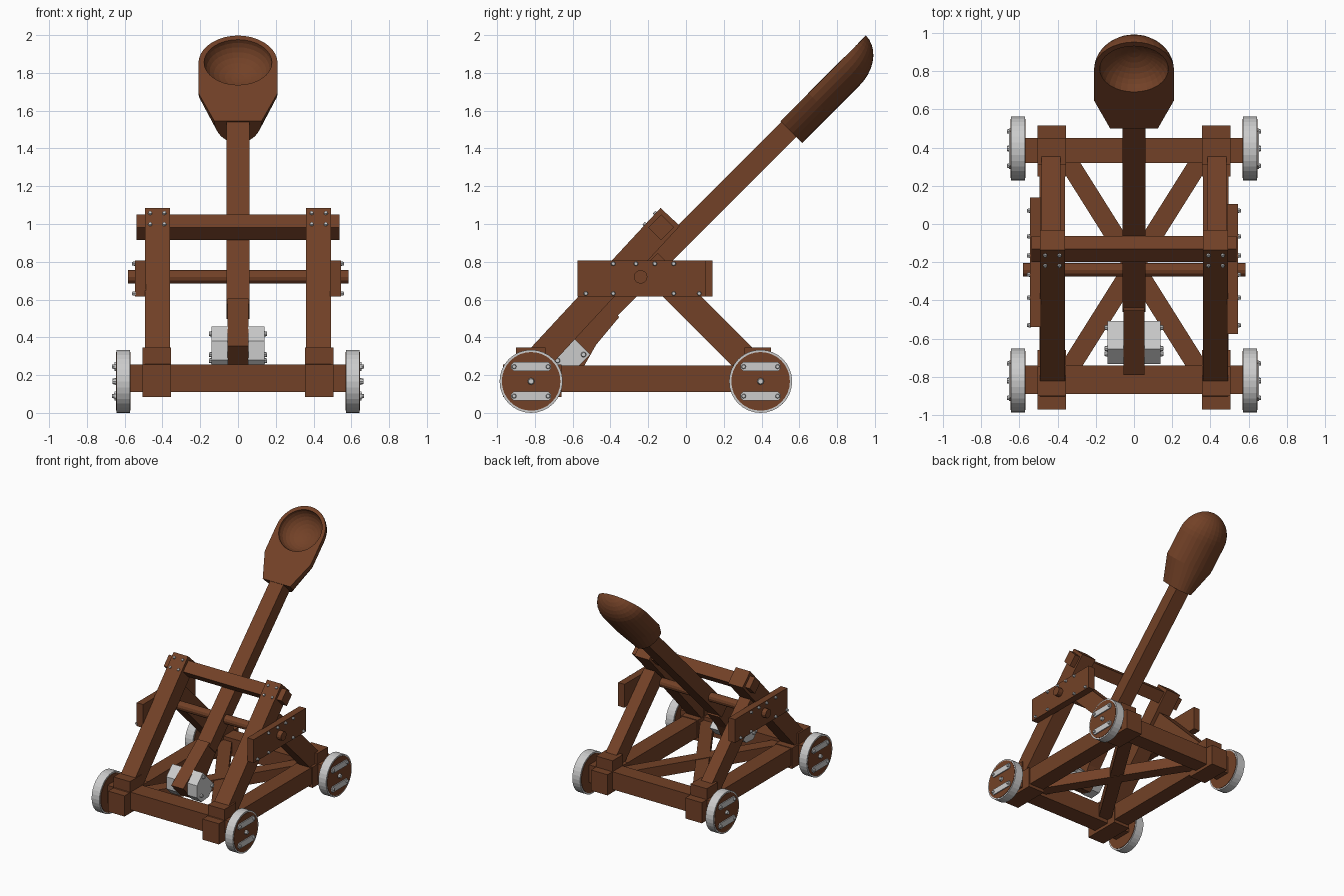
import bpy, bmesh
from math import sin, cos, pi, sqrt
from mathutils import Vector, Matrix

if "Cube" in bpy.data.objects:
    bpy.data.objects.remove(bpy.data.objects["Cube"])

wood = bpy.data.materials.new("wood")
wood.diffuse_color = (0.17, 0.053, 0.02, 1)
wood.use_nodes = True
wood.node_tree.nodes["Principled BSDF"].inputs["Base Color"].default_value = wood.diffuse_color


def finish(name, bm, mat):
    bmesh.ops.recalc_face_normals(bm, faces=bm.faces)
    me = bpy.data.meshes.new(name)
    bm.to_mesh(me)
    bm.free()
    ob = bpy.data.objects.new(name, me)
    bpy.context.collection.objects.link(ob)
    if mat:
        me.materials.append(mat)
    return ob


def prism(name, pts, x0, x1, mat=wood):
    """Extrude a (y, z) profile along x."""
    bm = bmesh.new()
    a = [bm.verts.new((x0, y, z)) for y, z in pts]
    b = [bm.verts.new((x1, y, z)) for y, z in pts]
    bm.faces.new(a)
    bm.faces.new(b)
    for i in range(len(pts)):
        j = (i + 1) % len(pts)
        bm.faces.new((a[i], a[j], b[j], b[i]))
    return finish(name, bm, mat)


def box(name, x, y, z, mat=wood):
    return prism(name, [(y[0], z[0]), (y[1], z[0]), (y[1], z[1]), (y[0], z[1])], x[0], x[1], mat)


def beam(name, p, q, thick, x0, x1):
    """Slanted beam between two (y, z) points."""
    p, q = Vector(p), Vector(q)
    d = (q - p).normalized()
    n = Vector((-d.y, d.x)) * thick / 2
    return prism(name, [p + n, q + n, q - n, p - n], x0, x1)


def circle(y, z, r, n, off=0.0):
    return [(y + r * cos(2 * pi * (i + off) / n), z + r * sin(2 * pi * (i + off) / n)) for i in range(n)]


def bolt(name, loc, axis, r=0.013, h=0.02):
    bm = bmesh.new()
    rot = Vector(axis).to_track_quat('Z', 'Y').to_matrix().to_4x4()
    bmesh.ops.create_cone(bm, cap_ends=True, segments=8, radius1=r, radius2=r * 0.7,
                          depth=h, matrix=Matrix.Translation(loc) @ rot)
    return finish(name, bm, None)


# base cross beams
box("front_cross_beam", (-0.57, 0.57), (-0.89, -0.74), (0.11, 0.255))
box("rear_cross_beam", (-0.57, 0.57), (0.32, 0.45), (0.11, 0.255))

leg_a, leg_b = Vector((-0.83, 0.335)), Vector((-0.135, 1.085))   # upper edge of front leg
leg_d = (leg_b - leg_a).normalized()
leg_n = Vector((-leg_d.y, leg_d.x))

for s, side in ((1, "right"), (-1, "left")):
    # side rail and corner collars
    box(side + "_rail", (s * 0.36, s * 0.495), (-0.96, 0.505), (0.11, 0.25))
    for end, y0, y1 in (("front", -0.90, -0.745), ("rear", 0.31, 0.45)):
        box(f"{side}_{end}_collar", (s * 0.355, s * 0.505), (y0, y1), (0.085, 0.345))
    box(side + "_front_rail_end", (s * 0.355, s * 0.505), (-0.97, -0.66), (0.085, 0.255))
    box(side + "_rear_rail_end", (s * 0.355, s * 0.505), (0.25, 0.515), (0.085, 0.255))
    # slanted legs
    off = -leg_n * 0.07
    beam(side + "_front_leg", leg_a + off - leg_d * 0.14, leg_b + off, 0.14, s * 0.36, s * 0.492)
    beam(side + "_rear_leg", (0.36, 0.235), (-0.20, 0.74 + 0.055), 0.145, s * 0.385, s * 0.485)
    # side plank with bolts
    y0, y1 = (-0.575, 0.105) if s > 0 else (-0.54, 0.14)
    box(side + "_plank", (s * 0.487, s * 0.545), (y0, y1), (0.615, 0.808))
    for y, z in ((-0.385, .79), (-.265, .79), (-.165, .79), (-.065, .79),
                 (-.53, .632), (-.385, .632), (-.065, .632), (.07, .632)):
        bolt(side + "_plank_bolt", (s * 0.55, y, z), (s, 0, 0))
    # bolts on top of front leg
    for x in (0.39, 0.465):
        for u in (0.04, 0.12):
            p = leg_b - leg_d * u
            bolt(side + "_leg_bolt", (s * x, p.x, p.y), (0, leg_n.x, leg_n.y))
    # wheels: grey tyre, wooden disc, hub straps and bolts
    for end, wy in (("front", -0.82), ("rear", 0.395)):
        wz, tag = 0.167, f"{side}_{end}_wheel"
        prism(tag + "_tyre", circle(wy, wz, 0.167, 32), s * 0.572, s * 0.643, None)
        prism(tag + "_disc", circle(wy, wz, 0.155, 32), s * 0.568, s * 0.646)
        bolt(tag + "_hub", (s * 0.652, wy, wz), (s, 0, 0), 0.02, 0.024)
        for dz in (-0.078, 0.078):
            z = wz + dz
            strap = [(wy + a * 0.107, z + b * 0.014) for a, b in ((-1, -1), (1, -1), (1, 1), (-1, 1))]
            strap = [(wy - .092, z - .024), (wy + .092, z - .024), (wy + .106, z - .01), (wy + .106, z + .01),
                     (wy + .092, z + .024), (wy - .092, z + .024), (wy - .106, z + .01), (wy - .106, z - .01)]
            prism(tag + "_strap", strap, s * 0.64, s * 0.654, None)
            for dy in (-0.09, 0.09):
                bolt(tag + "_bolt", (s * 0.657, wy + dy, z), (s, 0, 0), 0.014, 0.018)

# crossed floor braces
for s in (1, -1):
    bm = bmesh.new()
    ang = Vector((s * 0.39, 0.62, 0))
    rot = ang.to_track_quat('Y', 'Z').to_matrix().to_4x4()
    bmesh.ops.create_cube(bm, size=1, matrix=Matrix.Translation((0, -0.22, 0.183 + s * 0.002)) @ rot
                          @ Matrix.Diagonal((0.1, 1.44, 0.09, 1)))
    finish("floor_brace", bm, wood)

# top crossbar and pivot axle
prism("top_crossbar", circle(-0.132, 0.982, 0.068, 4), -0.537, 0.537)
prism("pivot_axle", circle(-0.24, 0.72, 0.036, 12), -0.582, 0.585)

# throwing arm with flared lower end
beam("throwing_arm", (-0.42, 0.537), (0.545, 1.502), 0.113, -0.061, 0.061)
k = 1 / sqrt(2)


def arm_frame(pts):
    return [(-0.62 + (u + v) * k, 0.337 + (u - v) * k) for u, v in pts]


prism("arm_butt", arm_frame([(.31, -.07), (.31, .068), (.12, .085), (0, .118), (-.07, .11),
                             (-.115, .03), (-.11, -.133)]), -0.055, 0.055)
# grey counterweights either side of the butt
weight = arm_frame([(.06, -.11), (.06, .1), (-.05, .1), (-.12, .04), (-.12, -.04), (-.05, -.11)])
for s in (1, -1):
    prism("counterweight", weight, s * 0.054, s * 0.14, None)
    for y, z in arm_frame([(.035, .075), (.035, -.08), (-.085, 0)]):
        bolt("weight_bolt", (s * 0.144, y, z), (s, 0, 0), 0.016)

# spoon: half-ellipse sections along the arm, domed tip
frame = Matrix(((1, 0, 0, 0), (0, k, -k, 0.5), (0, k, k, 1.545), (0, 0, 0, 1)))
sections = [(0, .125, .163), (.21, .21, .163)]
sections += [(.43 + .21 * sin(a), .21 * cos(a), .163 * cos(a)) for a in [i * pi / 18 for i in range(9)]]
N = 16
bm = bmesh.new()
rings = [[bm.verts.new((w * cos(pi * i / N), t, -d * sin(pi * i / N))) for i in range(N + 1)]
         for t, w, d in sections]
tip = bm.verts.new((0, 0.64, 0))
for a, b in zip(rings, rings[1:]):
    for i in range(N):
        bm.faces.new((a[i], a[i + 1], b[i + 1], b[i]))
for i in range(N):
    bm.faces.new((rings[-1][i], rings[-1][i + 1], tip))
bm.faces.new(rings[0])
bm.faces.new([r[0] for r in rings] + [tip] + [r[-1] for r in reversed(rings)])
bmesh.ops.transform(bm, matrix=frame, verts=bm.verts)
spoon = finish("spoon", bm, wood)

# scooped bowl
bm = bmesh.new()
bmesh.ops.create_uvsphere(bm, u_segments=32, v_segments=16, radius=1,
                          matrix=frame @ Matrix.Translation((0, .44, 0.003)) @ Matrix.Diagonal((.18, .17, .125, 1)))
cutter = finish("bowl_cutter", bm, wood)
cutter.hide_render = True
mod = spoon.modifiers.new("bowl", 'BOOLEAN')
mod.operation, mod.object, mod.solver = 'DIFFERENCE', cutter, 'EXACT'
bpy.context.view_layer.objects.active = spoon
bpy.ops.object.modifier_apply(modifier="bowl")
bpy.data.objects.remove(cutter)
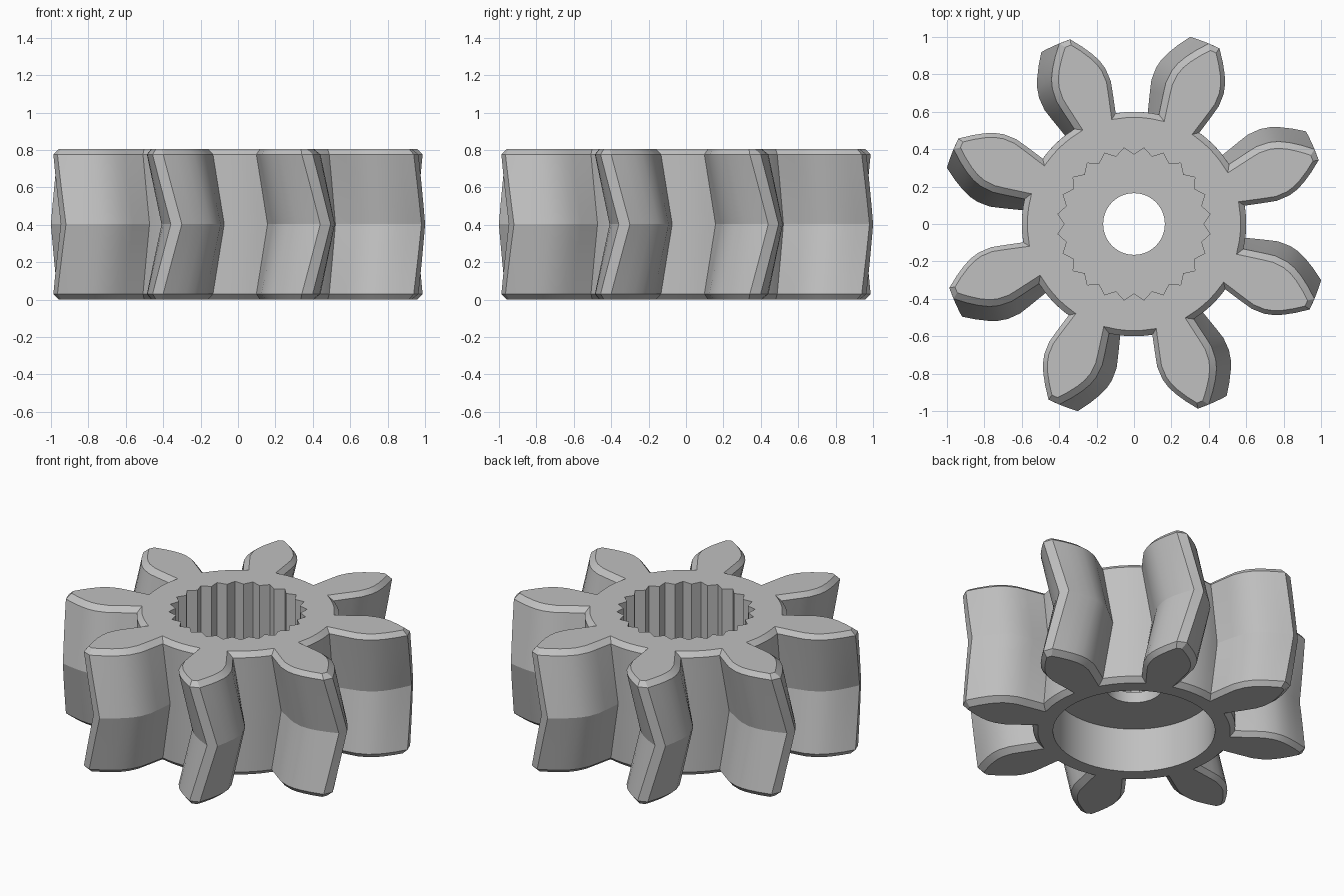
import bpy, bmesh, math
from mathutils import Vector

cube = bpy.data.objects.get("Cube")
if cube:
    bpy.data.objects.remove(cube, do_unlink=True)

TEETH = 8
HUB_R = 0.60
HEIGHT = 0.806
MID = HEIGHT / 2
CHAMFER = 0.03
MID_ANGLE = math.radians(71.6)   # tooth direction at mid height
TWIST = math.radians(6.3)        # swing back towards both ends

# Half tooth: distance along the tooth axis, half width
FLANK = [(0.588, 0.118), (0.70, 0.143), (0.76, 0.155), (0.83, 0.152),
         (0.88, 0.138), (0.93, 0.113), (0.985, 0.077), (1.044, 0.031)]


def rotated(x, y, a):
    c, s = math.cos(a), math.sin(a)
    return Vector((x * c - y * s, x * s + y * c))


def gear_outline():
    """Counter-clockwise outline of all teeth and the hub arcs between them."""
    pts = []
    pitch = math.tau / TEETH
    root = math.atan2(FLANK[0][1], FLANK[0][0])
    for i in range(TEETH):
        a = i * pitch
        pts += [rotated(x, -w, a) for x, w in FLANK]
        pts += [rotated(x, w, a) for x, w in reversed(FLANK)]
        gap = pitch - 2 * root
        pts += [rotated(HUB_R, 0, a + root + gap * k / 5) for k in range(1, 5)]
    return pts


def inset(pts, d):
    """Offset a counter-clockwise outline inwards with mitred corners."""
    out = []
    for i, p in enumerate(pts):
        e1 = (p - pts[i - 1]).normalized()
        e2 = (pts[(i + 1) % len(pts)] - p).normalized()
        n1, n2 = Vector((-e1.y, e1.x)), Vector((-e2.y, e2.x))
        out.append(p + (n1 + n2) * d / (1 + n1.dot(n2)))
    return out


def ring(bm, pts, z):
    verts = [bm.verts.new((p.x, p.y, z)) for p in pts]
    for i, v in enumerate(verts):
        bm.edges.new((verts[i - 1], v))
    return verts


def wall(bm, low, high):
    for i in range(len(low)):
        bm.faces.new((low[i - 1], low[i], high[i], high[i - 1]))


def plate(bm, outer, inner):
    """Flat face between two nested rings."""
    edges = [bm.edges.get((r[i - 1], r[i])) for r in (outer, inner) for i in range(len(r))]
    bmesh.ops.triangle_fill(bm, use_beauty=True, edges=edges, normal=(0, 0, 1))


def circle(r, n):
    return [rotated(r, 0, math.tau * i / n) for i in range(n)]


bm = bmesh.new()

# Herringbone tooth body with chamfered ends
full = gear_outline()
small = inset(full, CHAMFER)
steps = 4
levels = [0.0]
levels += [CHAMFER + (HEIGHT - 2 * CHAMFER) * k / (2 * steps) for k in range(2 * steps + 1)]
levels += [HEIGHT]
body = []
for z in levels:
    outline = small if z in (0.0, HEIGHT) else full
    angle = MID_ANGLE - TWIST * abs(z - MID) / MID
    body.append(ring(bm, [rotated(p.x, p.y, angle) for p in outline], z))
for low, high in zip(body, body[1:]):
    wall(bm, low, high)

# Splined socket from above
SPLINES = 24
socket = [rotated(0.41 if i % 2 else 0.372, 0, math.pi * i / SPLINES)
          for i in range(2 * SPLINES)]
socket_top = ring(bm, socket, HEIGHT)
socket_floor = ring(bm, socket, 0.36)
wall(bm, socket_floor, socket_top)

# Through bore and round recess from below
bore_top = ring(bm, circle(0.165, 48), 0.36)
bore_low = ring(bm, circle(0.165, 48), 0.29)
wall(bm, bore_low, bore_top)
recess_top = ring(bm, circle(0.48, 64), 0.29)
recess_low = ring(bm, circle(0.48, 64), 0.0)
wall(bm, recess_low, recess_top)

# Flat faces joining the rings
plate(bm, body[-1], socket_top)
plate(bm, socket_floor, bore_top)
plate(bm, recess_top, bore_low)
plate(bm, body[0], recess_low)
bmesh.ops.recalc_face_normals(bm, faces=bm.faces[:])

mesh = bpy.data.meshes.new("herringbone_gear")
bm.to_mesh(mesh)
bm.free()
gear = bpy.data.objects.new("herringbone_gear", mesh)
bpy.context.collection.objects.link(gear)

# Plain grey material
grey = bpy.data.materials.new("plain_grey")
grey.use_nodes = True
colour = (0.53, 0.53, 0.53, 1)
grey.diffuse_color = colour
grey.node_tree.nodes["Principled BSDF"].inputs["Base Color"].default_value = colour
mesh.materials.append(grey)

bpy.ops.object.select_all(action='DESELECT')
gear.select_set(True)
bpy.context.view_layer.objects.active = gear
bpy.ops.object.shade_smooth_by_angle(angle=math.radians(20))
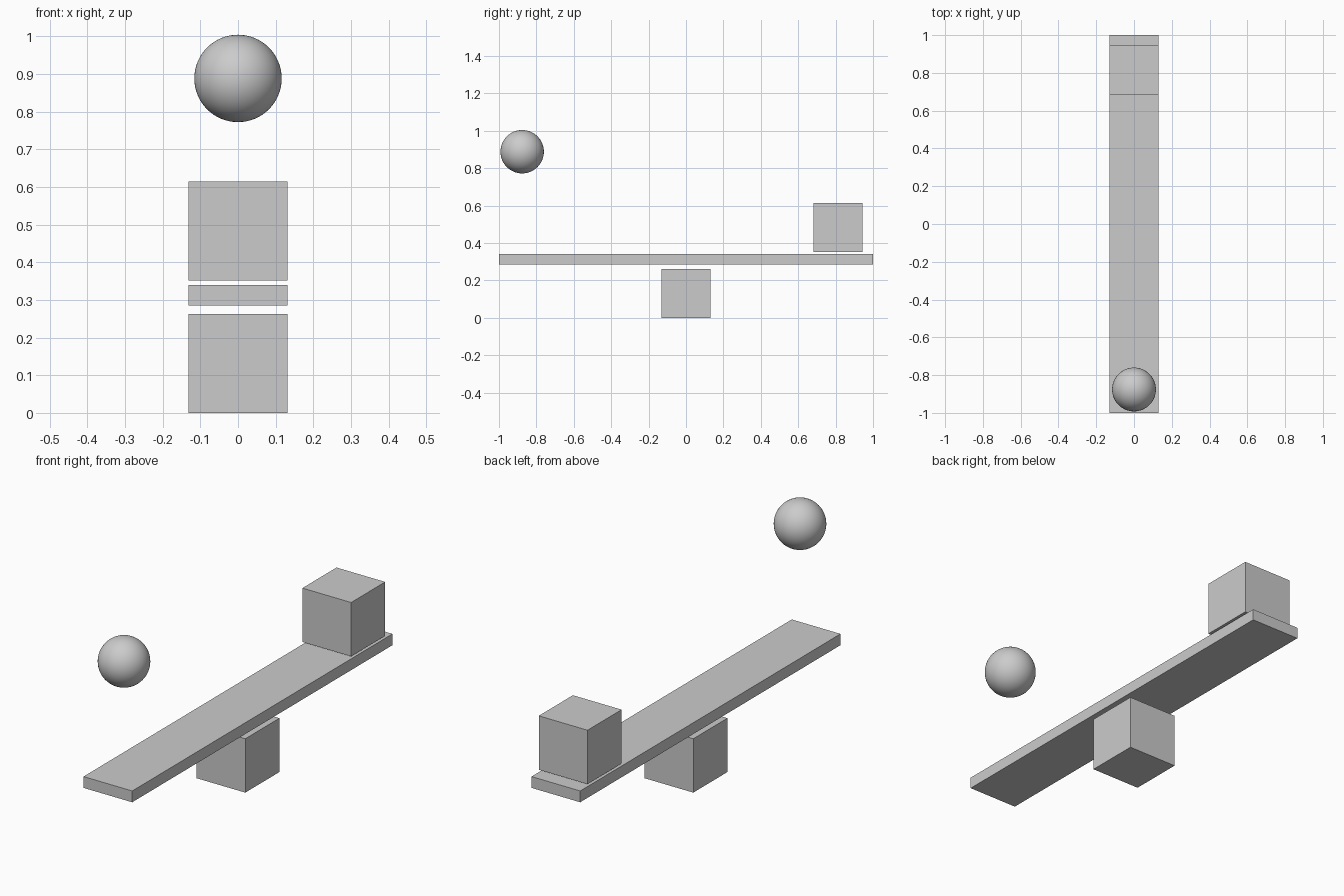
import bpy

if "Cube" in bpy.data.objects:
    bpy.data.objects.remove(bpy.data.objects["Cube"])

SIDE = 0.262  # shared width of blocks and plank


def box(name, center, size):
    bpy.ops.mesh.primitive_cube_add(size=1, location=center)
    obj = bpy.context.object
    obj.name = name
    obj.scale = size
    bpy.ops.object.transform_apply(location=False, rotation=False, scale=True)
    return obj


# Pivot block, plank and the weight resting at the back end
box("pivot_block", (0, 0, SIDE / 2), (SIDE, SIDE, SIDE))
box("plank", (0, 0, 0.3125), (SIDE, 2.0, 0.055))
box("weight_block", (0, 0.813, 0.483), (SIDE, SIDE, SIDE))

# Ball hanging above the front end
bpy.ops.mesh.primitive_uv_sphere_add(segments=64, ring_count=32, radius=0.116,
                                     location=(0, -0.876, 0.888))
bpy.context.object.name = "ball"
bpy.ops.object.shade_smooth()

Task item: Could you find every line in the records above that contains the word "mathutils" and copy it?

Exercise solution:
from mathutils import Vector, Matrix
from mathutils import Vector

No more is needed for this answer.